**Your goal:** In the data that follows, each entry is to be restated exactly.

(Collected data)

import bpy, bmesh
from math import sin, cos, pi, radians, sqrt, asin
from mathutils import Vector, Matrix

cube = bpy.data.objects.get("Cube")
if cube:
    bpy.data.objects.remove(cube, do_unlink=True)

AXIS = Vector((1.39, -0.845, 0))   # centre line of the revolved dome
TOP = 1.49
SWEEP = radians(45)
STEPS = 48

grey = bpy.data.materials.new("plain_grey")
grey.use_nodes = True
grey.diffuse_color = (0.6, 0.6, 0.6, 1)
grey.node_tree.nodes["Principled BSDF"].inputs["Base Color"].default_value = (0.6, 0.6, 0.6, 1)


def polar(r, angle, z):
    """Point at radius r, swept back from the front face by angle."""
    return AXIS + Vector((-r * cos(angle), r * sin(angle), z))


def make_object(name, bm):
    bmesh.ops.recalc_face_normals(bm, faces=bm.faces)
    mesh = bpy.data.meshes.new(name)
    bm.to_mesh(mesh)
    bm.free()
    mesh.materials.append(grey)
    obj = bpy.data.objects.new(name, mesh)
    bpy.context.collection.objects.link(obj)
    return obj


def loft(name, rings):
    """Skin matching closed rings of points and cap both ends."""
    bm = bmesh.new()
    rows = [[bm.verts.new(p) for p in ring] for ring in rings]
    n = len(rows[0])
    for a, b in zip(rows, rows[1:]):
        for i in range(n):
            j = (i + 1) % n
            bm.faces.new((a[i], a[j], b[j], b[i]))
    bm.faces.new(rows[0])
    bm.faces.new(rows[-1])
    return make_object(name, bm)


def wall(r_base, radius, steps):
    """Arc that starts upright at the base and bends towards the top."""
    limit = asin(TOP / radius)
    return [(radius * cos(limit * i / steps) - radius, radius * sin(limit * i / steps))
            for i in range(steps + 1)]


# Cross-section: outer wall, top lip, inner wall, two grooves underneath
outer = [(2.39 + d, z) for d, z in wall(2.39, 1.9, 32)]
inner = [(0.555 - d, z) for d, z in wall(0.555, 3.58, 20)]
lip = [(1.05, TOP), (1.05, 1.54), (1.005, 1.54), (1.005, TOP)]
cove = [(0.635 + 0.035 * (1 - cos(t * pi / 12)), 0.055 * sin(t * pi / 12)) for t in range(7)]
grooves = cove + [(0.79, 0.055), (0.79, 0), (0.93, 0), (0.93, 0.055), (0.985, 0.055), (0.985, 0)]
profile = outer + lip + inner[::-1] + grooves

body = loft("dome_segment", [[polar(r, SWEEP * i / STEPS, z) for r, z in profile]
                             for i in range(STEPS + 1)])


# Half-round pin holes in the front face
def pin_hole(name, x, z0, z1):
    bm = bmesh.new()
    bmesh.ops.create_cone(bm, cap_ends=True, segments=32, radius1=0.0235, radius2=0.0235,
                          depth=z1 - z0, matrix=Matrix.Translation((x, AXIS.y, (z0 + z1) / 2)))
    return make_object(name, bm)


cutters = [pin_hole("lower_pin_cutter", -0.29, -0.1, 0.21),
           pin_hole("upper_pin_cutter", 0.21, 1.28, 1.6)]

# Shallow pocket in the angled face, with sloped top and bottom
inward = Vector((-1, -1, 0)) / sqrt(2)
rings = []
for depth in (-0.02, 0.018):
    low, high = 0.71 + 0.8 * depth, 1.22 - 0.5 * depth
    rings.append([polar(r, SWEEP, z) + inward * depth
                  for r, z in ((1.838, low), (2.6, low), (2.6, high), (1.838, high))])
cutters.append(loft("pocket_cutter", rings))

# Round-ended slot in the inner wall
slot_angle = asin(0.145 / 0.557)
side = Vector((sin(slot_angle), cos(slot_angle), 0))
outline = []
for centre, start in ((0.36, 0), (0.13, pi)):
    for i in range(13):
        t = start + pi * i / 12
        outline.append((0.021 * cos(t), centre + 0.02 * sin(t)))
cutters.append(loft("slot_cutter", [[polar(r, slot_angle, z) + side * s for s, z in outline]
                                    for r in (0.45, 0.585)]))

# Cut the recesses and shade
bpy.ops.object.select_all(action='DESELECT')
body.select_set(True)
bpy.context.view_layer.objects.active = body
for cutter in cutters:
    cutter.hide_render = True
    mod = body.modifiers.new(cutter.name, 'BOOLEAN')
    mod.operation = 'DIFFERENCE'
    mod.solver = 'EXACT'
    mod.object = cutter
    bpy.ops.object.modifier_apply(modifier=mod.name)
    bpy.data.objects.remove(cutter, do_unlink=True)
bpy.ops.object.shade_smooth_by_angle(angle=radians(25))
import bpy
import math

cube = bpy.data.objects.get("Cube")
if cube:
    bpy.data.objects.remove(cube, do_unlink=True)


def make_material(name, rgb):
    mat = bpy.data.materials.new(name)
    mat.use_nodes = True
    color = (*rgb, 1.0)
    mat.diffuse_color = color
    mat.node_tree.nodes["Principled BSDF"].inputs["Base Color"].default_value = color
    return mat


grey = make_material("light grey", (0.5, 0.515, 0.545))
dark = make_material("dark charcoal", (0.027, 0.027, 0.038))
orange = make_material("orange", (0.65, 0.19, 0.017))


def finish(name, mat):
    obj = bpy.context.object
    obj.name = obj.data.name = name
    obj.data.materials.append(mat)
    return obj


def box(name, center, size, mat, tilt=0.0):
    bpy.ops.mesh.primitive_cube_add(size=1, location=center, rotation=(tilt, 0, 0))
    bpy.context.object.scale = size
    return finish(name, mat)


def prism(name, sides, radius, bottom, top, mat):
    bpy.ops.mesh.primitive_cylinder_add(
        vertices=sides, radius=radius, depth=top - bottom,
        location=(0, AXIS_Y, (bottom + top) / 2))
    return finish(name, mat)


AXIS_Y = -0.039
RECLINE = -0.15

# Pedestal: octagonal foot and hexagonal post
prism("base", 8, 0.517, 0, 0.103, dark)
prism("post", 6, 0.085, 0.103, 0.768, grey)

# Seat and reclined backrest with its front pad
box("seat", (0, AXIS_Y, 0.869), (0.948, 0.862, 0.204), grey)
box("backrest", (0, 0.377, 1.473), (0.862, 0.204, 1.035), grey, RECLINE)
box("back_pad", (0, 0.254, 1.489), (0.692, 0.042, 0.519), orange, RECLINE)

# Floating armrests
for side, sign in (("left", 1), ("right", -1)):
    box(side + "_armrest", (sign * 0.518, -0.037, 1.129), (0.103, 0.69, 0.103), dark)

**Output of the task:**
import bpy, bmesh
from math import sin, cos, pi, radians, sqrt, asin
from mathutils import Vector, Matrix

cube = bpy.data.objects.get("Cube")
if cube:
    bpy.data.objects.remove(cube, do_unlink=True)

AXIS = Vector((1.39, -0.845, 0))   # centre line of the revolved dome
TOP = 1.49
SWEEP = radians(45)
STEPS = 48

grey = bpy.data.materials.new("plain_grey")
grey.use_nodes = True
grey.diffuse_color = (0.6, 0.6, 0.6, 1)
grey.node_tree.nodes["Principled BSDF"].inputs["Base Color"].default_value = (0.6, 0.6, 0.6, 1)


def polar(r, angle, z):
    """Point at radius r, swept back from the front face by angle."""
    return AXIS + Vector((-r * cos(angle), r * sin(angle), z))


def make_object(name, bm):
    bmesh.ops.recalc_face_normals(bm, faces=bm.faces)
    mesh = bpy.data.meshes.new(name)
    bm.to_mesh(mesh)
    bm.free()
    mesh.materials.append(grey)
    obj = bpy.data.objects.new(name, mesh)
    bpy.context.collection.objects.link(obj)
    return obj


def loft(name, rings):
    """Skin matching closed rings of points and cap both ends."""
    bm = bmesh.new()
    rows = [[bm.verts.new(p) for p in ring] for ring in rings]
    n = len(rows[0])
    for a, b in zip(rows, rows[1:]):
        for i in range(n):
            j = (i + 1) % n
            bm.faces.new((a[i], a[j], b[j], b[i]))
    bm.faces.new(rows[0])
    bm.faces.new(rows[-1])
    return make_object(name, bm)


def wall(r_base, radius, steps):
    """Arc that starts upright at the base and bends towards the top."""
    limit = asin(TOP / radius)
    return [(radius * cos(limit * i / steps) - radius, radius * sin(limit * i / steps))
            for i in range(steps + 1)]


# Cross-section: outer wall, top lip, inner wall, two grooves underneath
outer = [(2.39 + d, z) for d, z in wall(2.39, 1.9, 32)]
inner = [(0.555 - d, z) for d, z in wall(0.555, 3.58, 20)]
lip = [(1.05, TOP), (1.05, 1.54), (1.005, 1.54), (1.005, TOP)]
cove = [(0.635 + 0.035 * (1 - cos(t * pi / 12)), 0.055 * sin(t * pi / 12)) for t in range(7)]
grooves = cove + [(0.79, 0.055), (0.79, 0), (0.93, 0), (0.93, 0.055), (0.985, 0.055), (0.985, 0)]
profile = outer + lip + inner[::-1] + grooves

body = loft("dome_segment", [[polar(r, SWEEP * i / STEPS, z) for r, z in profile]
                             for i in range(STEPS + 1)])


# Half-round pin holes in the front face
def pin_hole(name, x, z0, z1):
    bm = bmesh.new()
    bmesh.ops.create_cone(bm, cap_ends=True, segments=32, radius1=0.0235, radius2=0.0235,
                          depth=z1 - z0, matrix=Matrix.Translation((x, AXIS.y, (z0 + z1) / 2)))
    return make_object(name, bm)


cutters = [pin_hole("lower_pin_cutter", -0.29, -0.1, 0.21),
           pin_hole("upper_pin_cutter", 0.21, 1.28, 1.6)]

# Shallow pocket in the angled face, with sloped top and bottom
inward = Vector((-1, -1, 0)) / sqrt(2)
rings = []
for depth in (-0.02, 0.018):
    low, high = 0.71 + 0.8 * depth, 1.22 - 0.5 * depth
    rings.append([polar(r, SWEEP, z) + inward * depth
                  for r, z in ((1.838, low), (2.6, low), (2.6, high), (1.838, high))])
cutters.append(loft("pocket_cutter", rings))

# Round-ended slot in the inner wall
slot_angle = asin(0.145 / 0.557)
side = Vector((sin(slot_angle), cos(slot_angle), 0))
outline = []
for centre, start in ((0.36, 0), (0.13, pi)):
    for i in range(13):
        t = start + pi * i / 12
        outline.append((0.021 * cos(t), centre + 0.02 * sin(t)))
cutters.append(loft("slot_cutter", [[polar(r, slot_angle, z) + side * s for s, z in outline]
                                    for r in (0.45, 0.585)]))

# Cut the recesses and shade
bpy.ops.object.select_all(action='DESELECT')
body.select_set(True)
bpy.context.view_layer.objects.active = body
for cutter in cutters:
    cutter.hide_render = True
    mod = body.modifiers.new(cutter.name, 'BOOLEAN')
    mod.operation = 'DIFFERENCE'
    mod.solver = 'EXACT'
    mod.object = cutter
    bpy.ops.object.modifier_apply(modifier=mod.name)
    bpy.data.objects.remove(cutter, do_unlink=True)
bpy.ops.object.shade_smooth_by_angle(angle=radians(25))
import bpy
import math

cube = bpy.data.objects.get("Cube")
if cube:
    bpy.data.objects.remove(cube, do_unlink=True)


def make_material(name, rgb):
    mat = bpy.data.materials.new(name)
    mat.use_nodes = True
    color = (*rgb, 1.0)
    mat.diffuse_color = color
    mat.node_tree.nodes["Principled BSDF"].inputs["Base Color"].default_value = color
    return mat


grey = make_material("light grey", (0.5, 0.515, 0.545))
dark = make_material("dark charcoal", (0.027, 0.027, 0.038))
orange = make_material("orange", (0.65, 0.19, 0.017))


def finish(name, mat):
    obj = bpy.context.object
    obj.name = obj.data.name = name
    obj.data.materials.append(mat)
    return obj


def box(name, center, size, mat, tilt=0.0):
    bpy.ops.mesh.primitive_cube_add(size=1, location=center, rotation=(tilt, 0, 0))
    bpy.context.object.scale = size
    return finish(name, mat)


def prism(name, sides, radius, bottom, top, mat):
    bpy.ops.mesh.primitive_cylinder_add(
        vertices=sides, radius=radius, depth=top - bottom,
        location=(0, AXIS_Y, (bottom + top) / 2))
    return finish(name, mat)


AXIS_Y = -0.039
RECLINE = -0.15

# Pedestal: octagonal foot and hexagonal post
prism("base", 8, 0.517, 0, 0.103, dark)
prism("post", 6, 0.085, 0.103, 0.768, grey)

# Seat and reclined backrest with its front pad
box("seat", (0, AXIS_Y, 0.869), (0.948, 0.862, 0.204), grey)
box("backrest", (0, 0.377, 1.473), (0.862, 0.204, 1.035), grey, RECLINE)
box("back_pad", (0, 0.254, 1.489), (0.692, 0.042, 0.519), orange, RECLINE)

# Floating armrests
for side, sign in (("left", 1), ("right", -1)):
    box(side + "_armrest", (sign * 0.518, -0.037, 1.129), (0.103, 0.69, 0.103), dark)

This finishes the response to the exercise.